Only the lines from the one containing "in the face" through the last line of the material should be returned, each exactly as it stands.

----------------------------------------

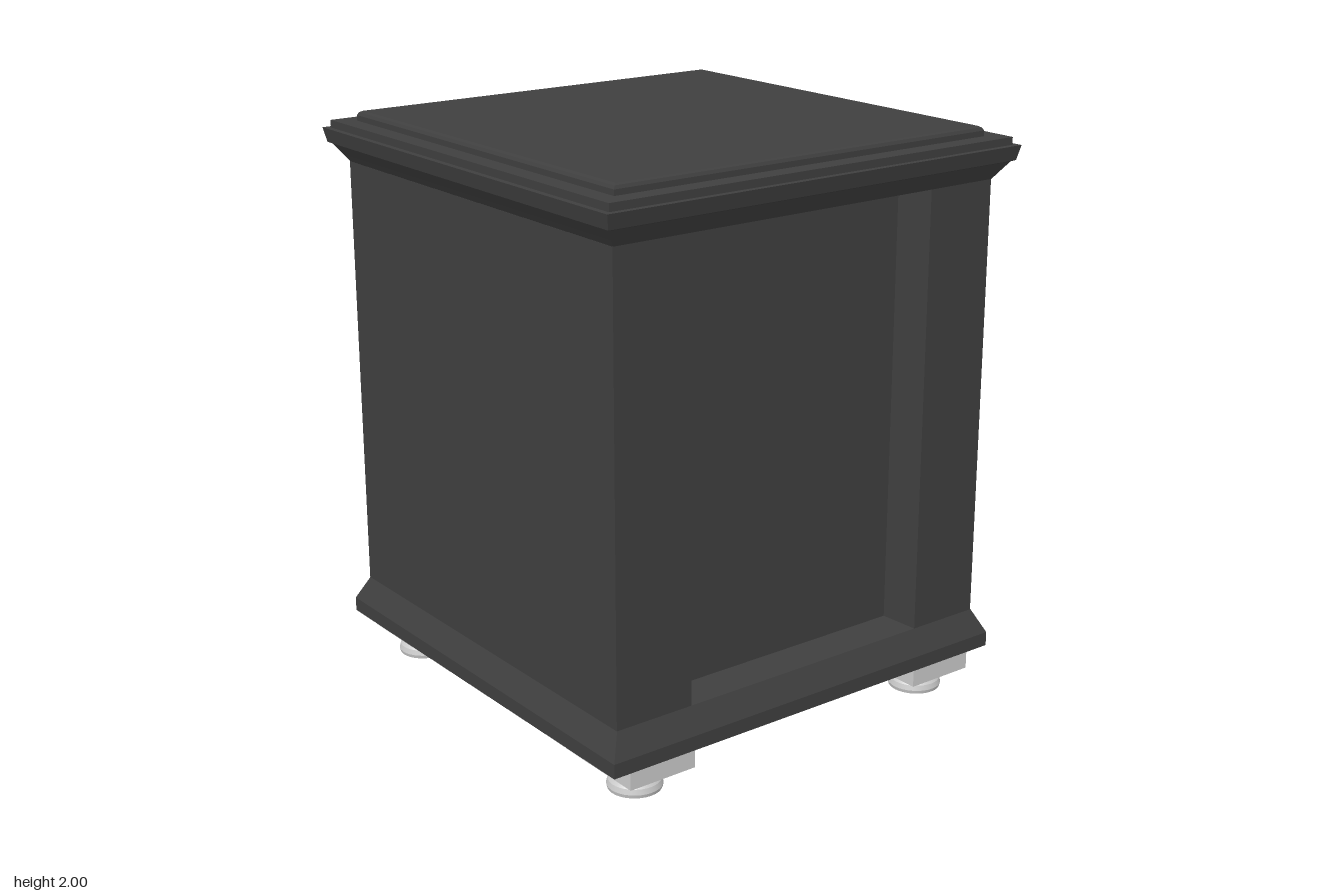
import * as THREE from 'three';

const dark = new THREE.MeshStandardMaterial({ color: 0x3f3f3f });
const grey = new THREE.MeshStandardMaterial({ color: 0xcccccc });
const CX = -0.028; // centre of the carcass in x

function add(parent, name, geometry, material, x = 0, y = 0, z = 0) {
  const mesh = new THREE.Mesh(geometry, material);
  mesh.name = name;
  mesh.position.set(x, y, z);
  parent.add(mesh);
  return mesh;
}

function boxBetween(parent, name, material, [x0, x1], [y0, y1], [z0, z1]) {
  return add(parent, name, new THREE.BoxGeometry(x1 - x0, y1 - y0, z1 - z0), material,
    (x0 + x1) / 2, (y0 + y1) / 2, (z0 + z1) / 2);
}

const toPoints = (list) => list.map(([a, b]) => new THREE.Vector2(a, b));

// Square moulding: a four-sided lathe from [half width, height] pairs, bottom to top
function squareMoulding(profile) {
  const points = toPoints(profile.map(([half, y]) => [half * Math.SQRT2, y]));
  const geometry = new THREE.LatheGeometry(points, 4, Math.PI / 4).toNonIndexed();
  geometry.computeVertexNormals();
  return geometry;
}

// Turned part with crisp edges: each profile point is doubled
function turned(profile, segments) {
  const pieces = new THREE.Group();
  for (let i = 0; i < profile.length - 1; i++) {
    add(pieces, 'turnedRing', new THREE.LatheGeometry(toPoints(profile.slice(i, i + 2)), segments), grey);
  }
  return pieces;
}

export function createModel() {
  const model = new THREE.Group();
  model.name = 'nightstand';

  // Carcass plan: recessed panels on both z sides, drawer cavity open to +x
  const plan = toPoints([
    [-0.797, 0.768], [-0.505, 0.768], [-0.495, 0.625], [0.458, 0.625], [0.468, 0.768], [0.738, 0.768],
    [0.738, 0.55], [-0.4, 0.55], [-0.4, -0.54], [0.738, -0.54],
    [0.738, -0.768], [0.468, -0.768], [0.458, -0.625], [-0.495, -0.625], [-0.505, -0.768], [-0.797, -0.768],
  ].map(([x, z]) => [x, -z]));
  const carcass = new THREE.ExtrudeGeometry(new THREE.Shape(plan), { depth: 1.54, bevelEnabled: false });
  carcass.rotateX(-Math.PI / 2);
  add(model, 'carcass', carcass, dark, 0, 0.285, 0);

  // Recessed front panel behind the drawers, notched at the sides
  const fascia = toPoints([
    [-0.55, 0.28], [0.54, 0.28], [0.54, 1.055], [0.52, 1.055], [0.52, 1.3], [0.54, 1.3],
    [0.54, 1.83], [-0.55, 1.83], [-0.55, 1.5], [-0.46, 1.5], [-0.46, 1.055], [-0.55, 1.055],
  ]);
  const fasciaGeometry = new THREE.ExtrudeGeometry(new THREE.Shape(fascia), { depth: 0.05, bevelEnabled: false });
  fasciaGeometry.rotateY(Math.PI / 2);
  add(model, 'frontPanel', fasciaGeometry, dark, 0.62, 0, 0);

  // Plinth and stepped top
  add(model, 'plinth', squareMoulding([
    [0, 0.15], [0.81, 0.15], [0.81, 0.2], [0.768, 0.285], [0, 0.285],
  ]), dark, CX);
  add(model, 'top', squareMoulding([
    [0, 1.825], [0.768, 1.825], [0.785, 1.85], [0.81, 1.885], [0.822, 1.89], [0.833, 1.94],
    [0.812, 1.94], [0.812, 1.966], [0.746, 1.966], [0.746, 1.985], [0.74, 1.995], [0.73, 2], [0, 2],
  ]), dark, CX);

  // Drawers, each with two turned knobs
  const knobProfile = [
    [0.057, 0], [0.057, 0.012], [0.046, 0.027], [0.022, 0.027], [0.018, 0.045],
    [0.022, 0.06], [0.033, 0.07], [0.033, 0.075], [0, 0.077],
  ];
  for (const [name, y0, y1, knobY, boxY0] of [
    ['lowerDrawer', 0.505, 0.955, 0.715, 0.49],
    ['upperDrawer', 1.19, 1.635, 1.415, 1.2],
  ]) {
    const drawer = new THREE.Group();
    drawer.name = name;
    boxBetween(drawer, 'drawerFront', grey, [0.738, 0.78], [y0, y1], [-0.54, 0.55]);
    boxBetween(drawer, 'drawerBox', dark, [-0.35, 0.739], [boxY0, y1 - 0.03], [-0.45, 0.46]);
    for (const z of [-0.28, 0.285]) {
      const knob = turned(knobProfile, 32);
      knob.name = 'knob';
      knob.rotation.z = -Math.PI / 2;
      knob.position.set(0.78, knobY, z);
      drawer.add(knob);
    }
    model.add(drawer);
  }

  // Feet: flat block over a turned bun
  const footProfile = [
    [0, 0], [0.09, 0], [0.093, 0.012], [0.088, 0.03], [0.072, 0.05], [0.06, 0.058],
    [0.062, 0.064], [0.09, 0.066], [0.105, 0.073], [0.105, 0.082],
  ];
  for (const [x, x0, x1] of [[-0.645, -0.765, -0.51], [0.59, 0.447, 0.702]]) {
    for (const side of [-1, 1]) {
      const foot = new THREE.Group();
      foot.name = 'foot';
      boxBetween(foot, 'footBlock', grey, [x0, x1], [0.08, 0.152], side > 0 ? [0.44, 0.795] : [-0.795, -0.44]);
      const bun = turned(footProfile, 32);
      bun.name = 'bun';
      bun.position.set(x, 0, side * 0.653);
      foot.add(bun);
      model.add(foot);
    }
  }
  return model;
}
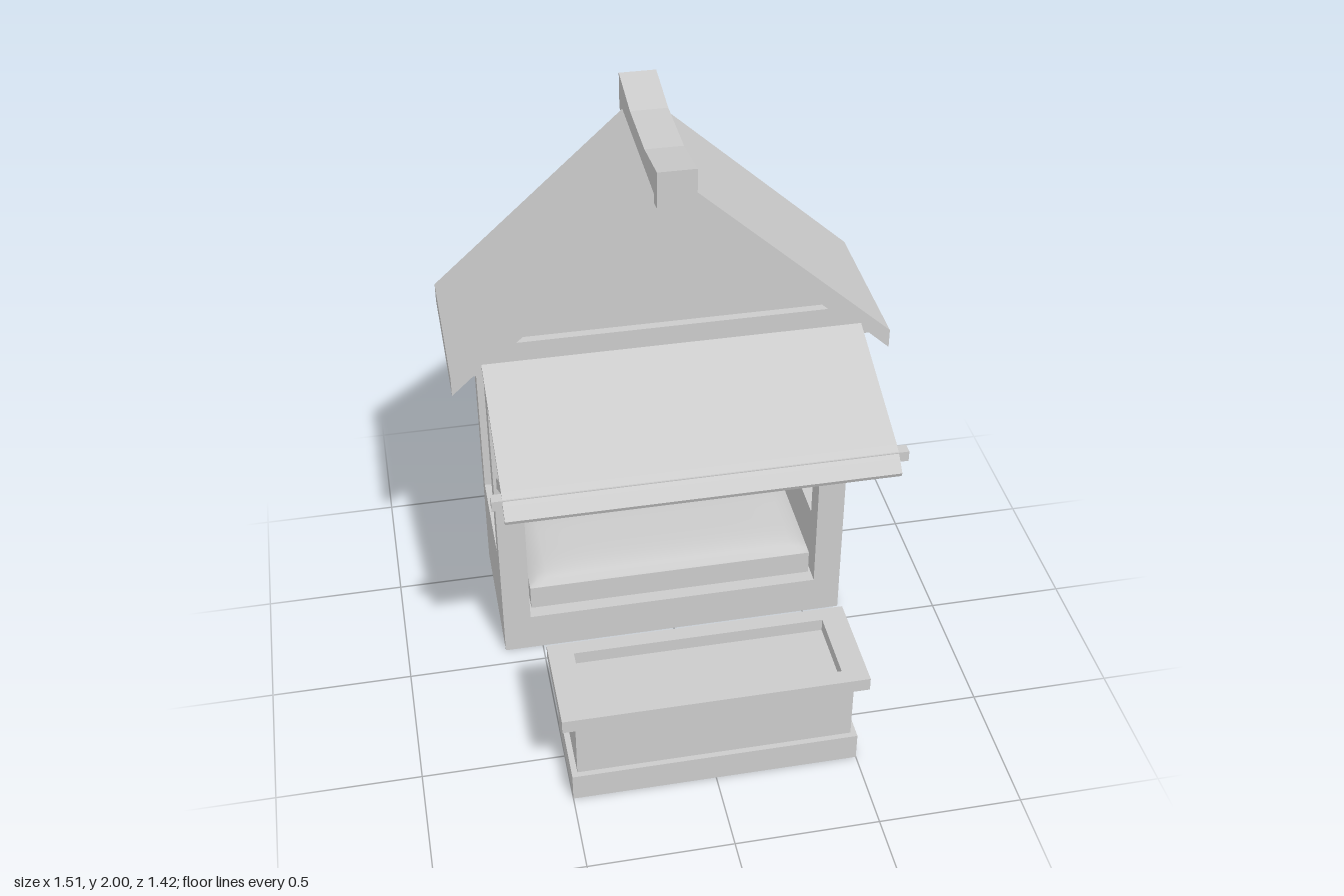
import * as THREE from 'three';

const mat = new THREE.MeshStandardMaterial({ color: 0xcccccc, side: THREE.DoubleSide });

function add(parent, name, geo) {
  const mesh = new THREE.Mesh(geo, mat);
  mesh.name = name;
  parent.add(mesh);
  return mesh;
}

// Box given by its min and max on each axis
function box(parent, name, x0, x1, y0, y1, z0, z1) {
  const mesh = add(parent, name, new THREE.BoxGeometry(x1 - x0, y1 - y0, z1 - z0));
  mesh.position.set((x0 + x1) / 2, (y0 + y1) / 2, (z0 + z1) / 2);
  return mesh;
}

const toShape = (pts) => new THREE.Shape(pts.map(([a, b]) => new THREE.Vector2(a, b)));

// Extrude an (x, y) outline from z0 to z1, optionally with one hole
function extrudeZ(pts, z0, z1, hole) {
  const shape = toShape(pts);
  if (hole) shape.holes.push(toShape(hole));
  return new THREE.ExtrudeGeometry(shape, { depth: z1 - z0, bevelEnabled: false }).translate(0, 0, z0);
}

// Extrude a (z, y) outline along x between -half and +half
function extrudeX(pts, half) {
  return new THREE.ExtrudeGeometry(toShape(pts.map(([z, y]) => [-z, y])),
    { depth: half * 2, bevelEnabled: false }).translate(0, 0, -half).rotateY(Math.PI / 2);
}

function createStand() {
  const g = new THREE.Group();
  g.name = 'stand';
  box(g, 'floorBlock', -0.64, 0.64, 0, 0.15, -0.63, -0.07);
  box(g, 'backWall', -0.64, 0.64, 0.15, 0.415, -0.63, -0.55);
  for (const s of [-1, 1]) {
    const a = Math.min(s * 0.54, s * 0.64), b = Math.max(s * 0.54, s * 0.64);
    box(g, 'sideWall', a, b, 0.15, 0.415, -0.55, -0.07);
    box(g, 'frontPost', a, b, 0.415, 1.3, -0.155, -0.07);
    box(g, 'backPost', a, b, 0.415, 1.3, -0.63, -0.55);
  }
  // Display shelf with a gently domed top
  box(g, 'displayShelf', -0.53, 0.53, 0.15, 0.245, -0.55, -0.12);
  const dome = new THREE.PlaneGeometry(1.06, 0.43, 32, 16).rotateX(-Math.PI / 2);
  const p = dome.attributes.position;
  for (let i = 0; i < p.count; i++) {
    const u = Math.abs(p.getX(i) / 0.53), v = Math.abs(p.getZ(i) / 0.215);
    p.setY(i, 0.045 * Math.sqrt(Math.max(0, (1 - u ** 6) * (1 - v ** 4))));
  }
  dome.computeVertexNormals();
  add(g, 'shelfTop', dome).position.set(0, 0.246, -0.335);
  return g;
}

function createRoof() {
  const g = new THREE.Group();
  g.name = 'roof';
  const outline = [[-0.755, 1.2], [-0.68, 1.27], [0.68, 1.27], [0.755, 1.2], [0.755, 1.27], [0, 1.953], [-0.755, 1.27]];
  const panel = [[-0.53, 1.385], [0.53, 1.385], [0, 1.865]];
  // Gable frames at both ends with a solid core, leaving recessed triangles
  add(g, 'frontGable', extrudeZ(outline, -0.085, -0.055, panel));
  add(g, 'roofCore', extrudeZ(outline, -0.62, -0.085));
  add(g, 'backGable', extrudeZ(outline, -0.65, -0.62, panel));
  // Ridge cap swept up at both ends
  add(g, 'ridgeCap', extrudeX([[0, 1.87], [0, 2], [-0.22, 1.965], [-0.49, 1.965], [-0.71, 2],
    [-0.71, 1.87], [-0.49, 1.835], [-0.22, 1.835]], 0.065));
  return g;
}

function createAwning() {
  const g = new THREE.Group();
  g.name = 'awning';
  // Thin sheet: straight slope, then a rounded lip
  const path = new THREE.CurvePath();
  const v = (z, y) => new THREE.Vector2(z, y);
  path.add(new THREE.LineCurve(v(-0.08, 1.322), v(0.4, 1.148)));
  path.add(new THREE.QuadraticBezierCurve(v(0.4, 1.148), v(0.44, 1.134), v(0.465, 1.108)));
  path.add(new THREE.LineCurve(v(0.465, 1.108), v(0.493, 1.083)));
  const top = path.getPoints(6).map((q) => [q.x, q.y]);
  const under = top.map(([z, y]) => [z - 0.007, y - 0.016]).reverse();
  add(g, 'awningSheet', extrudeX([...top, ...under], 0.65));
  // Cross rod and two diagonal struts
  box(g, 'awningRod', -0.685, 0.685, 1.092, 1.13, 0.405, 0.443);
  for (const s of [-1, 1]) {
    const strut = extrudeX([[0.42, 1.13], [0.405, 1.09], [-0.08, 0.766], [-0.08, 0.815], [0.4, 1.13]], 0.024);
    add(g, 'awningStrut', strut).position.x = s * 0.605;
  }
  return g;
}

function createPlanter() {
  const g = new THREE.Group();
  g.name = 'planter';
  box(g, 'planterBase', -0.5, 0.5, 0, 0.105, 0.35, 0.7);
  box(g, 'planterBody', -0.48, 0.48, 0.105, 0.337, 0.37, 0.68);
  // Rim frame around the shallow recess
  const rect = (w, d) => [[-w, -d], [w, -d], [w, d], [-w, d]];
  const rim = extrudeZ(rect(0.527, 0.185), 0, 0.05, rect(0.44, 0.13)).rotateX(-Math.PI / 2);
  add(g, 'planterRim', rim).position.set(0, 0.335, 0.525);
  return g;
}

export function createModel() {
  const model = new THREE.Group();
  model.name = 'marketStall';
  model.add(createStand(), createRoof(), createAwning(), createPlanter());
  return model;
}
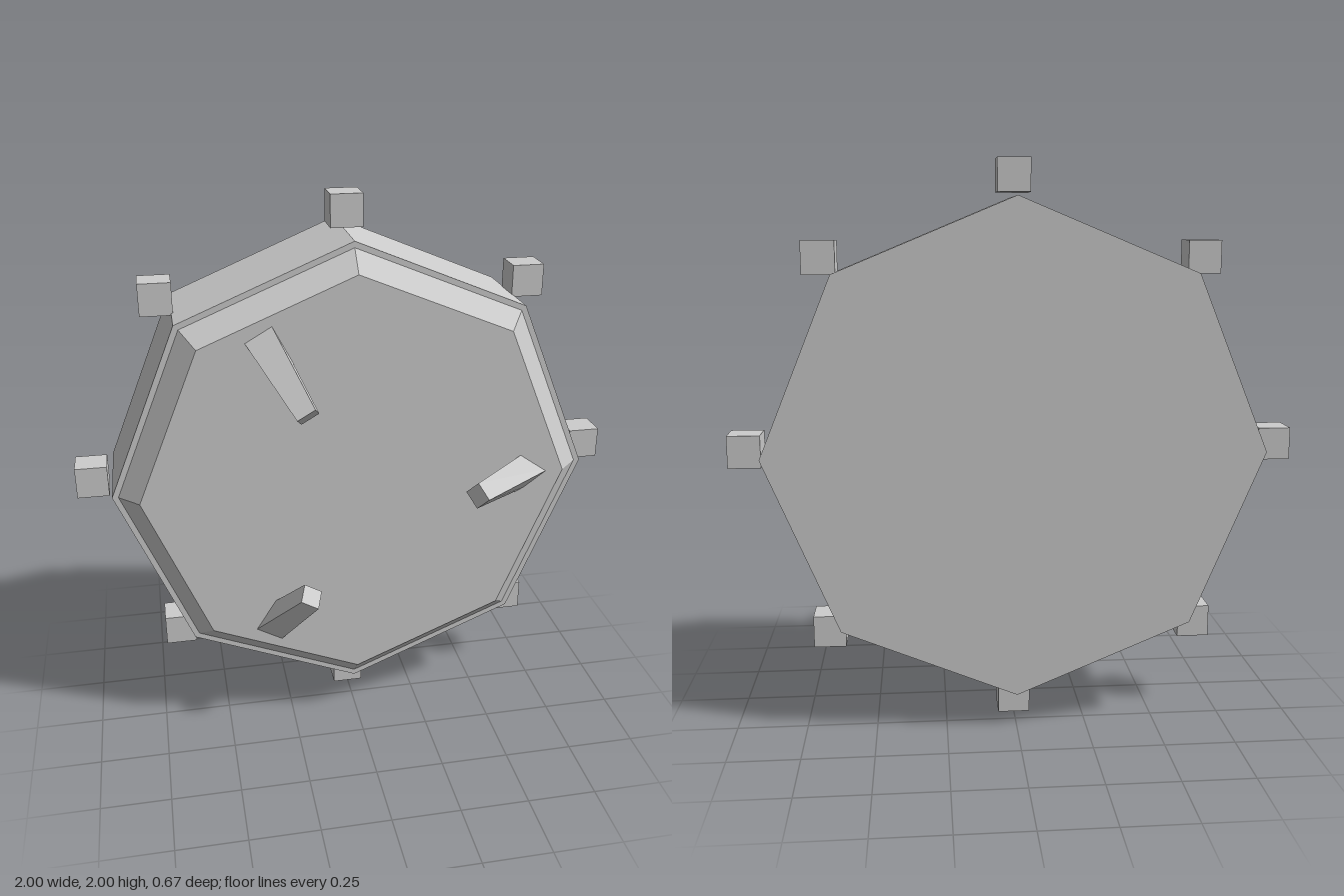
import * as THREE from 'three';

export function createModel() {
  const model = new THREE.Group();
  const grey = new THREE.MeshStandardMaterial({ color: 0xcccccc });
  grey.name = 'plain grey';
  grey.flatShading = true;

  const body = new THREE.Group();
  body.name = 'body';
  body.position.y = 1;
  model.add(body);

  const add = (name, geometry, x = 0, y = 0, z = 0) => {
    const mesh = new THREE.Mesh(geometry, grey);
    mesh.name = name;
    mesh.position.set(x, y, z);
    body.add(mesh);
    return mesh;
  };

  // Octagonal slab between two depths, with its corners on the axes
  const octagon = (name, backRadius, frontRadius, z0, z1) =>
    add(name, new THREE.CylinderGeometry(frontRadius, backRadius, z1 - z0, 8).rotateX(Math.PI / 2),
      0, 0, (z0 + z1) / 2);
  octagon('drum', 0.87, 0.87, -0.335, 0.063);
  octagon('bevelledFace', 0.848, 0.775, 0.063, 0.135);

  // Floating cubes off each corner
  for (let i = 0; i < 8; i++) {
    const a = (i * Math.PI) / 4;
    add('cornerCube', new THREE.BoxGeometry(0.115, 0.115, 0.115),
      0.9425 * Math.cos(a), 0.9425 * Math.sin(a), -0.135);
  }

  // Tapered four-sided claws leaning towards the centre, roots sunk in the face
  const length = 0.37;
  const lean = new THREE.Matrix4().makeBasis(
    new THREE.Vector3(0.6, 0, 0.8),
    new THREE.Vector3(-0.8, 0, 0.6),
    new THREE.Vector3(0, -1, 0)
  ).setPosition(0.4, 0, 0.291);
  for (let i = 0; i < 3; i++) {
    const roll = i === 0 ? 0 : Math.PI / 4;
    const geometry = new THREE.CylinderGeometry(0.05, 0.05, length, 4, 1, false, roll);
    geometry.translate(0, -length / 2, 0);
    const p = geometry.attributes.position;
    for (let v = 0; v < p.count; v++) {
      if (p.getY(v) < -0.1) p.setXYZ(v, p.getX(v) * 1.25, p.getY(v), p.getZ(v) * 1.6);
    }
    geometry.applyMatrix4(lean);
    geometry.computeVertexNormals();
    add('claw', geometry).rotation.z = (i * 2 * Math.PI) / 3;
  }

  return model;
}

----------------------------------------

**Solution to this problem**
  // Tapered four-sided claws leaning towards the centre, roots sunk in the face
  const length = 0.37;
  const lean = new THREE.Matrix4().makeBasis(
    new THREE.Vector3(0.6, 0, 0.8),
    new THREE.Vector3(-0.8, 0, 0.6),
    new THREE.Vector3(0, -1, 0)
  ).setPosition(0.4, 0, 0.291);
  for (let i = 0; i < 3; i++) {
    const roll = i === 0 ? 0 : Math.PI / 4;
    const geometry = new THREE.CylinderGeometry(0.05, 0.05, length, 4, 1, false, roll);
    geometry.translate(0, -length / 2, 0);
    const p = geometry.attributes.position;
    for (let v = 0; v < p.count; v++) {
      if (p.getY(v) < -0.1) p.setXYZ(v, p.getX(v) * 1.25, p.getY(v), p.getZ(v) * 1.6);
    }
    geometry.applyMatrix4(lean);
    geometry.computeVertexNormals();
    add('claw', geometry).rotation.z = (i * 2 * Math.PI) / 3;
  }

  return model;
}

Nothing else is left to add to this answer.